Vaccine-preventable diseases such as polio, measles and tetanus kill hundreds of thousands of children under the age of 5 every year.

Add to this the number of children who could be saved from diseases for which vaccines are currently being developed – and so comprehend the full potential of vaccines. Traditionally, research and development (R&D) for vaccines were not deemed as profitable as research and development for drugs, because most vaccines around the world are given free through state-sponsored schemes. As a result, by the mid-1990s, very little R&D into new generation vaccines was taking place. The challenge of ensuring that new generation vaccines would nonetheless be created gave rise to new forms of collaboration.

Many of these were public-private partnerships that brought together public sector money and private sector know-how to enable more research or more effective delivery mechanisms for existing vaccines. Examples of such partnerships include product development partnerships (PDPs) such as PATH’s Malaria Vaccine Initiative (MVI) or issues-based partnerships such as Gavi, the Vaccine Alliance.

MVI and other PDPs work to bring together researchers from around the world – often combining public sector and private sector skill sets – to work on new combinations of chemicals and other ingredients to produce longer-lasting or more efficacious vaccines or new delivery mechanisms (for instance, to remove the need for cold storage, which is often unreliable or lacking in parts of the developing world). MVI is in the last stages of developing the first vaccine for malaria in collaboration with the GlaxoSmithKline pharmaceutical company. Gavi, the Vaccine Alliance brings together funders and public health organizations to increase the procurement and supply of vaccines to treat childhood illnesses to the most remote villages around the world. It also incentivizes pharmaceutical companies to produce large quantities of existing or new generation vaccines at affordable prices through innovative financing mechanisms.

“Even if a vaccine is available, it won’t necessarily eradicate the disease it was designed to protect children against.”

Gavi, the Vaccine Alliance can be seen as a ‘second generation’ collaboration. Started in 2000, slightly later than the ‘first generation’ PDPs, it doesn’t develop the product itself, but acts more as a facilitator through its use of finance incentive mechanisms. PDPs, on the other hand, have traditionally worked as knowledge brokers or integrators, supporting new vaccine development in a much more ‘hands on’ way. PDPs bring together different actors who each contribute different skill sets and expertise. Other partnerships work more as integrators, bringing in outside knowledge, internalizing and modifying it to be more usable for the wider scientific community.

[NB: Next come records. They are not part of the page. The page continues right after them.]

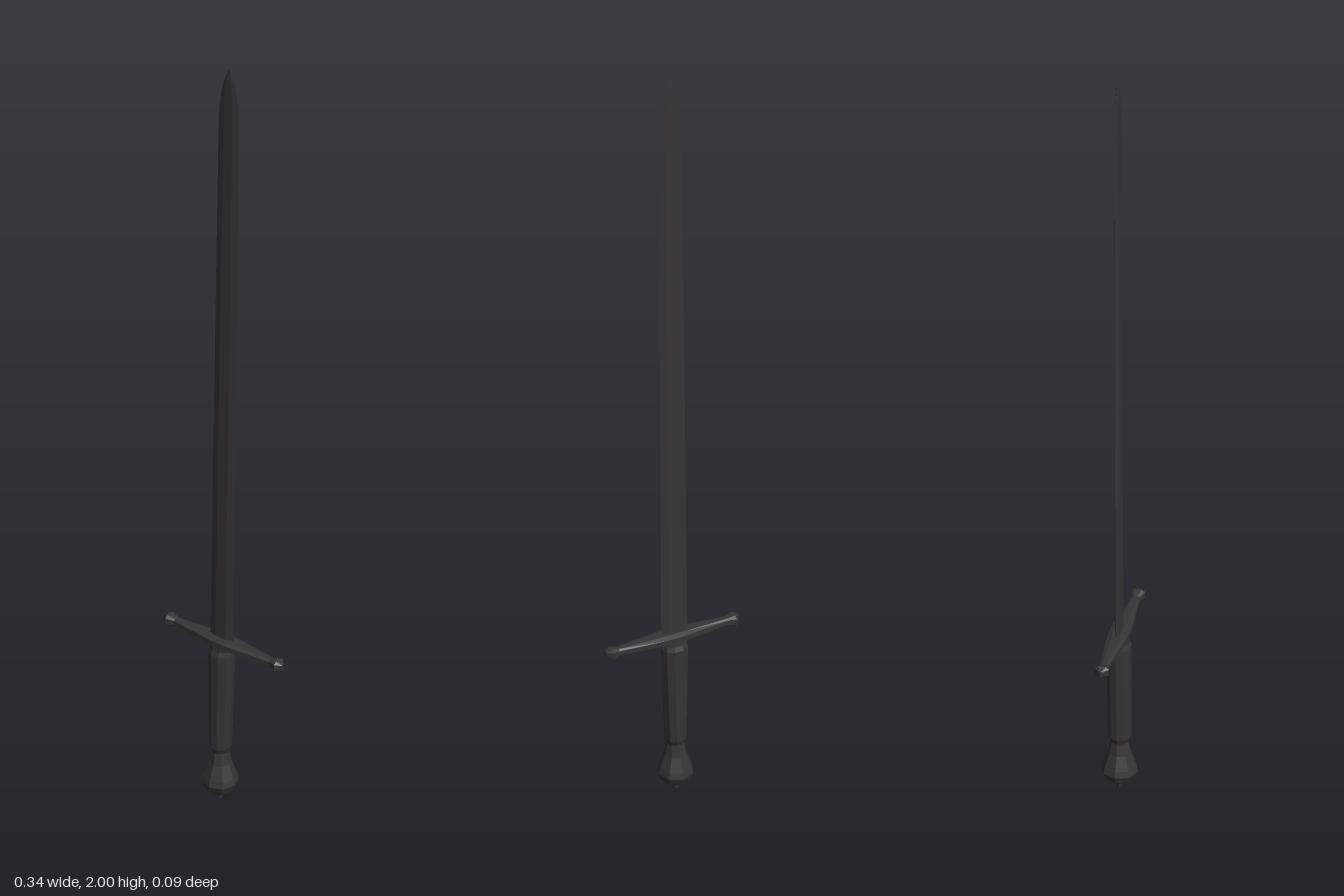
import * as THREE from 'three';

const material = new THREE.MeshStandardMaterial({ color: 0x353535, flatShading: true });

// Unit cross-sections, counter-clockwise seen with z up the page
const round = n => Array.from({ length: n }, (_, i) => {
  const a = (i / n) * Math.PI * 2;
  return [Math.cos(a), Math.sin(a)];
});
const bladeSection = [[1, 0], [0.45, 1], [-0.45, 1], [-1, 0], [-0.45, -1], [0.45, -1]];
const guardSection = [[1, 0.5], [0.6, 1], [-0.6, 1], [-1, 0.5], [-1, -0.5], [-0.6, -1], [0.6, -1], [1, -0.5]];

// Skin a cross-section along y; each ring is [y, half width x, half depth z]
function loft(name, section, rings) {
  const n = section.length, pos = [], idx = [];
  for (const [y, w, d] of rings) for (const [x, z] of section) pos.push(x * w, y, z * d);
  for (let r = 0; r < rings.length - 1; r++) {
    for (let i = 0; i < n; i++) {
      const a = r * n + i, b = r * n + (i + 1) % n;
      idx.push(a, a + n, b, b, a + n, b + n);
    }
  }
  const last = (rings.length - 1) * n;
  for (let i = 1; i < n - 1; i++) {
    idx.push(0, i, i + 1);
    idx.push(last, last + i + 1, last + i);
  }
  const indexed = new THREE.BufferGeometry();
  indexed.setAttribute('position', new THREE.Float32BufferAttribute(pos, 3));
  indexed.setIndex(idx);
  const geometry = indexed.toNonIndexed();
  geometry.computeVertexNormals();
  const mesh = new THREE.Mesh(geometry, material);
  mesh.name = name;
  return mesh;
}

export function createModel() {
  const sword = new THREE.Group();
  sword.name = 'sword';

  // Long blade with a narrow bevelled section and a pointed tip
  sword.add(loft('blade', bladeSection, [
    [0.42, 0.033, 0.006], [1.2, 0.031, 0.005], [1.8, 0.029, 0.004],
    [1.89, 0.027, 0.0035], [1.94, 0.021, 0.003], [1.975, 0.012, 0.002], [2.0, 0.001, 0.0005],
  ]));

  // Crossguard, thick in the middle, with a faceted knob on each end
  const half = [
    [0.02, 0.012, 0.023], [0.137, 0.009, 0.010],
    [0.143, 0.011, 0.012], [0.156, 0.014, 0.017], [0.169, 0.008, 0.004],
  ];
  const guard = loft('crossguard', guardSection,
    [...half.map(([x, h, d]) => [-x, h, d]).reverse(), ...half]);
  guard.rotation.z = -Math.PI / 2;
  guard.position.set(0.006, 0.43, 0);
  sword.add(guard);

  // Grip, tapering towards the pommel
  sword.add(loft('grip', round(10), [
    [0.13, 0.020, 0.020], [0.145, 0.025, 0.027], [0.28, 0.030, 0.028],
    [0.40, 0.033, 0.028], [0.412, 0.031, 0.023], [0.425, 0.031, 0.022],
  ]));

  // Flared pommel with a small peened nub
  sword.add(loft('pommel', round(8), [
    [0.0, 0.005, 0.005], [0.016, 0.009, 0.009], [0.018, 0.018, 0.018],
    [0.032, 0.036, 0.036], [0.05, 0.043, 0.044], [0.065, 0.039, 0.040],
    [0.10, 0.026, 0.027], [0.135, 0.020, 0.020],
  ]));

  // The whole weapon leans very slightly
  sword.rotation.set(-0.005, 0, -0.01);
  sword.position.set(-0.011, 0, 0.002);

  const model = new THREE.Group();
  model.add(sword);
  return model;
}
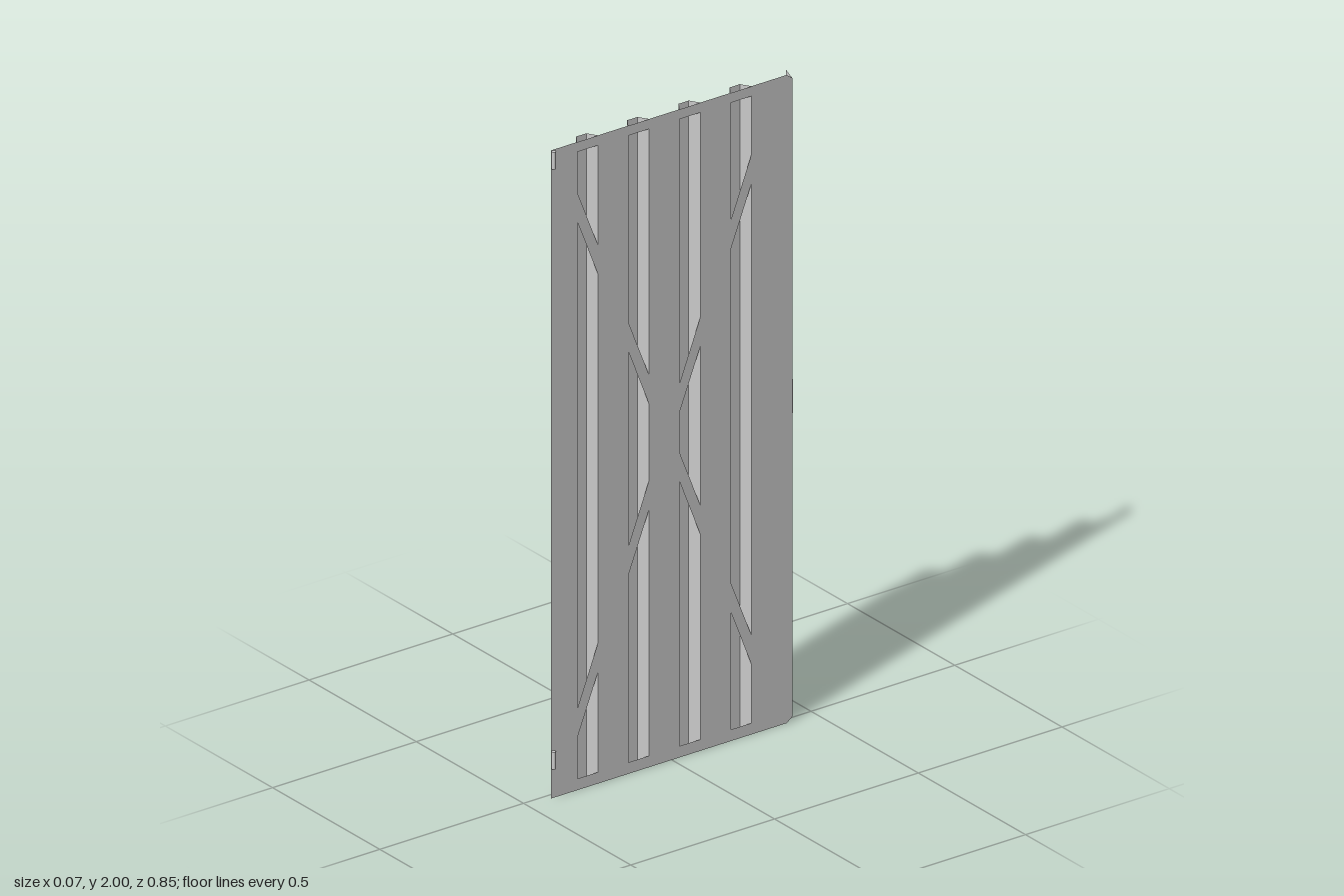
import * as THREE from 'three';

const FACE = 0.02;    // x of the flat face
const BACK = -0.01;   // x of the rib crests and edge fold
const HALF = 0.42;    // half width along z
const TOP = 2;

export function createModel() {
  const model = new THREE.Group();
  const material = new THREE.MeshStandardMaterial({
    color: 0xcccccc, side: THREE.DoubleSide, flatShading: true,
  });
  const add = (name, geometry) => {
    const mesh = new THREE.Mesh(geometry, material);
    mesh.name = name;
    model.add(mesh);
    return mesh;
  };

  // Folded sheet: an [x, z] profile swept from y0 to y1
  const foldedSheet = (profile, y0, y1) => {
    const positions = [];
    for (let i = 0; i < profile.length - 1; i++) {
      const [xa, za] = profile[i];
      const [xb, zb] = profile[i + 1];
      positions.push(xa, y0, za, xb, y0, zb, xb, y1, zb);
      positions.push(xa, y0, za, xb, y1, zb, xa, y1, za);
    }
    const g = new THREE.BufferGeometry();
    g.setAttribute('position', new THREE.Float32BufferAttribute(positions, 3));
    g.computeVertexNormals();
    return g;
  };

  // Flat plate on the face, outlined by [z, y] points
  const toVectors = (points) => points.map(([z, y]) => new THREE.Vector2(-z, y));
  const facePlate = (outline, hole, x) => {
    const shape = new THREE.Shape(toVectors(outline));
    if (hole) shape.holes.push(new THREE.Path(toVectors(hole)));
    return new THREE.ShapeGeometry(shape).rotateY(Math.PI / 2).translate(x, 0, 0);
  };

  // Ribbed panel with four trapezoidal ribs opening towards +x
  const profile = [[FACE, HALF]];
  for (let i = 0; i < 4; i++) {
    const c = 0.292 - i * 0.178;
    profile.push([FACE, c + 0.036], [BACK, c + 0.018], [BACK, c - 0.018], [FACE, c - 0.036]);
  }
  profile.push([FACE, -0.4]);
  add('ribbedPanel', foldedSheet(profile, 0, TOP));

  // Border frame, with clipped corners on the latch side
  add('borderFrame', facePlate(
    [[HALF, 0], [-0.4, 0], [-HALF, 0.015], [-HALF, TOP - 0.015], [-0.4, TOP], [HALF, TOP]],
    [[0.39, 0.035], [0.39, 1.97], [-0.385, 1.97], [-0.385, 0.035]],
    FACE + 0.001,
  ));

  // Folded edge on the latch side
  const fold = new THREE.Shape([
    [BACK, 0], [FACE, 0.015], [FACE, TOP - 0.015], [BACK, TOP],
  ].map(([x, y]) => new THREE.Vector2(x, y)));
  add('foldedEdge', new THREE.ShapeGeometry(fold).translate(0, 0, -HALF));

  // Crossing diagonal braces
  for (const s of [1, -1]) {
    const mid = (z) => 1.003 + s * 2.54 * (z - 0.015);
    const h = 0.045;
    const a = 0.39;
    const b = -0.36;
    add(s > 0 ? 'braceRising' : 'braceFalling', facePlate(
      [[a, mid(a) - h], [b, mid(b) - h], [b, mid(b) + h], [a, mid(a) + h]],
      null, FACE + 0.001,
    ));
  }

  // Bent latch plate
  add('latchPlate', foldedSheet(
    [[FACE, -0.423], [-0.035, -0.423], [-0.035, -0.395]], 0.95, 1.055,
  ));

  // Hinge barrels
  for (const [name, y] of [['upperHinge', 1.972], ['lowerHinge', 0.12]]) {
    const hinge = add(name, new THREE.CylinderGeometry(0.0065, 0.0065, 0.053, 12));
    hinge.position.set(0.0275, y, 0.4155);
  }

  return model;
}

A key element of both generations of collaborative partnership (PDPs and newer facilitating partnerships) is the focus on alleviating health problems affecting the poorest in society. Because such partnerships work as ‘social technologies’, they can get more drugs and vaccines to the most vulnerable people in developing countries than the private pharmaceutical companies who are the traditional producers of these products.

Social technologies are the important organizational and institutional arrangements that support physical technology development. The concept is useful for two reasons. First, it recognizes that physical technologies – in this case vaccines to prevent diseases affecting children – are affected by a wider set of cultural, economic, political and social factors that determine how and if they are developed, implemented and used. Second, it reminds us to focus not only on the successful design, development and implementation of physical technologies (such as new or existing vaccines), but also on the institutional and organizational issues that underlie these processes.

Even if a vaccine is available, it won’t necessarily eradicate the disease it was designed to protect children against. The difficulties of eradicating polio around the world present a good example of the importance of recognizing wider factors at play. Childhood polio mass vaccination campaigns have successfully eradicated this disease from the majority of the world’s countries. Unfortunately, polio is still endemic in Afghanistan, Nigeria and Pakistan. In these countries, vaccination campaigns have been hampered by cultural and political factors – for instance, in some places, mothers and fathers refuse to allow their children to be immunized; in others, the immunization campaigns have proven extremely dangerous to carry out.

Thinking about the institutional and organizational issues that underpin successful vaccine design, development and implementation also enables researchers and policymakers to focus on an important but often under-recognized, indirect impact of vaccine development partnership activities – the building of developing countries’ scientific and research capability. This capability is important because it creates the basis for long-lasting and far-reaching opportunities for developing countries to undertake their own research into problems affecting their populations.

While this often starts from building capabilities around clinical research related to vaccine development, it also leads to the training of new generations of scientists, clinical researchers, laboratory technicians and ancillary staff (nurses, counselors and peer educators) who go on to win their own research grants and work on new and different projects. Such capabilities are essential for economic growth and inclusive development, including in least developed countries. They enable researchers and scientists to find the right physical and social technologies required for the benefit of child health within a more stable economic environment.